Saved entries:
________________________________________
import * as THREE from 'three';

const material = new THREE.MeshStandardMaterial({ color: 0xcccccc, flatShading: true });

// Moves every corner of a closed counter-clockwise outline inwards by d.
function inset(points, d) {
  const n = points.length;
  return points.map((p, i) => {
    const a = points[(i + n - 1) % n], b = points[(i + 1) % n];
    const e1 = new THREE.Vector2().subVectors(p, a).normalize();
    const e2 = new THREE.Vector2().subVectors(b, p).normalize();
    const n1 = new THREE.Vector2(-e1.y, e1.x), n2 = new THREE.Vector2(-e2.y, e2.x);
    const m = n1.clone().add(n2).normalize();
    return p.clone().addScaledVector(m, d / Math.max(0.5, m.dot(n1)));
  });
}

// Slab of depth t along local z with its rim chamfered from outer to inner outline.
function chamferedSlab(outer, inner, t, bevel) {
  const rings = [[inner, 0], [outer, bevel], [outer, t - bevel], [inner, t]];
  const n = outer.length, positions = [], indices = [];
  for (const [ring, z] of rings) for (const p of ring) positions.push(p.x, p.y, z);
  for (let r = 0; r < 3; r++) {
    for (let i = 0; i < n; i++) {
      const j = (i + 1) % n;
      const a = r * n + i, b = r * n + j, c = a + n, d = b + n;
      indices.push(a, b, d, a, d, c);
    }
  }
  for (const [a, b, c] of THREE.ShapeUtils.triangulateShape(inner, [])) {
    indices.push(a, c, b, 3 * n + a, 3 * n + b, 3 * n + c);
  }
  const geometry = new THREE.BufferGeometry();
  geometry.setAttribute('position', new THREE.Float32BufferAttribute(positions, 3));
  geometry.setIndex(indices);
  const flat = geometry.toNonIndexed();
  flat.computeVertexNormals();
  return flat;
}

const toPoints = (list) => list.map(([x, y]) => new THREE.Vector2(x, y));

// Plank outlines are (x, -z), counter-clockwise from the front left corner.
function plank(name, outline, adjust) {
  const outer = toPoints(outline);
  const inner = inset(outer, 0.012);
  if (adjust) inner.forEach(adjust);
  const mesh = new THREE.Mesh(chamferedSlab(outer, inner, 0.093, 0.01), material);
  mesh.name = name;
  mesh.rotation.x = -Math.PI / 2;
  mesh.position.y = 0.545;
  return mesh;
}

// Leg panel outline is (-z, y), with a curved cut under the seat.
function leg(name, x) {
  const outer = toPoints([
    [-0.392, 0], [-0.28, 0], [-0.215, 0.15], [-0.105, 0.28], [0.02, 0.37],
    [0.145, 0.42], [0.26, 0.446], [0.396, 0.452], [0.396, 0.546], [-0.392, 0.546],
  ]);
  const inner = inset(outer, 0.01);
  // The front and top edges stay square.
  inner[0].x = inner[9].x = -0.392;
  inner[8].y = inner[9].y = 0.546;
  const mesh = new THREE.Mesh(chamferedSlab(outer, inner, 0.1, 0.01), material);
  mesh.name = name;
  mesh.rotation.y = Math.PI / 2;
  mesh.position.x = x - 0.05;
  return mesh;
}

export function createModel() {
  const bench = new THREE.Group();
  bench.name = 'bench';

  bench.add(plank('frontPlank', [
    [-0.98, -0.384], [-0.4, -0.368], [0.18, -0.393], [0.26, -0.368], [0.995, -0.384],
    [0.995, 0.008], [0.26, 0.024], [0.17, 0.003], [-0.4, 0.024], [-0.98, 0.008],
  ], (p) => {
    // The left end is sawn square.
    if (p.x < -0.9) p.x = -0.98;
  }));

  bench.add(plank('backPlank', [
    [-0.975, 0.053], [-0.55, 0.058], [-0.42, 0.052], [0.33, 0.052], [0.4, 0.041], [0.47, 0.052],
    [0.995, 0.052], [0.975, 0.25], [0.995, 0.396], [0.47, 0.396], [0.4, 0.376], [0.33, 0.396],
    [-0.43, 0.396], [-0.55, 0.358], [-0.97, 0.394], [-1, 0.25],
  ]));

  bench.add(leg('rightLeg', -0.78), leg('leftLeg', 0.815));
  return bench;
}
________________________________________
(Task requirements): From the very first line of the data through the line with "const toPoints = (list)" in it, please reproduce each line exactly and output nothing more.

(Task answer):
import * as THREE from 'three';

const material = new THREE.MeshStandardMaterial({ color: 0xcccccc, flatShading: true });

// Moves every corner of a closed counter-clockwise outline inwards by d.
function inset(points, d) {
  const n = points.length;
  return points.map((p, i) => {
    const a = points[(i + n - 1) % n], b = points[(i + 1) % n];
    const e1 = new THREE.Vector2().subVectors(p, a).normalize();
    const e2 = new THREE.Vector2().subVectors(b, p).normalize();
    const n1 = new THREE.Vector2(-e1.y, e1.x), n2 = new THREE.Vector2(-e2.y, e2.x);
    const m = n1.clone().add(n2).normalize();
    return p.clone().addScaledVector(m, d / Math.max(0.5, m.dot(n1)));
  });
}

// Slab of depth t along local z with its rim chamfered from outer to inner outline.
function chamferedSlab(outer, inner, t, bevel) {
  const rings = [[inner, 0], [outer, bevel], [outer, t - bevel], [inner, t]];
  const n = outer.length, positions = [], indices = [];
  for (const [ring, z] of rings) for (const p of ring) positions.push(p.x, p.y, z);
  for (let r = 0; r < 3; r++) {
    for (let i = 0; i < n; i++) {
      const j = (i + 1) % n;
      const a = r * n + i, b = r * n + j, c = a + n, d = b + n;
      indices.push(a, b, d, a, d, c);
    }
  }
  for (const [a, b, c] of THREE.ShapeUtils.triangulateShape(inner, [])) {
    indices.push(a, c, b, 3 * n + a, 3 * n + b, 3 * n + c);
  }
  const geometry = new THREE.BufferGeometry();
  geometry.setAttribute('position', new THREE.Float32BufferAttribute(positions, 3));
  geometry.setIndex(indices);
  const flat = geometry.toNonIndexed();
  flat.computeVertexNormals();
  return flat;
}

const toPoints = (list) => list.map(([x, y]) => new THREE.Vector2(x, y));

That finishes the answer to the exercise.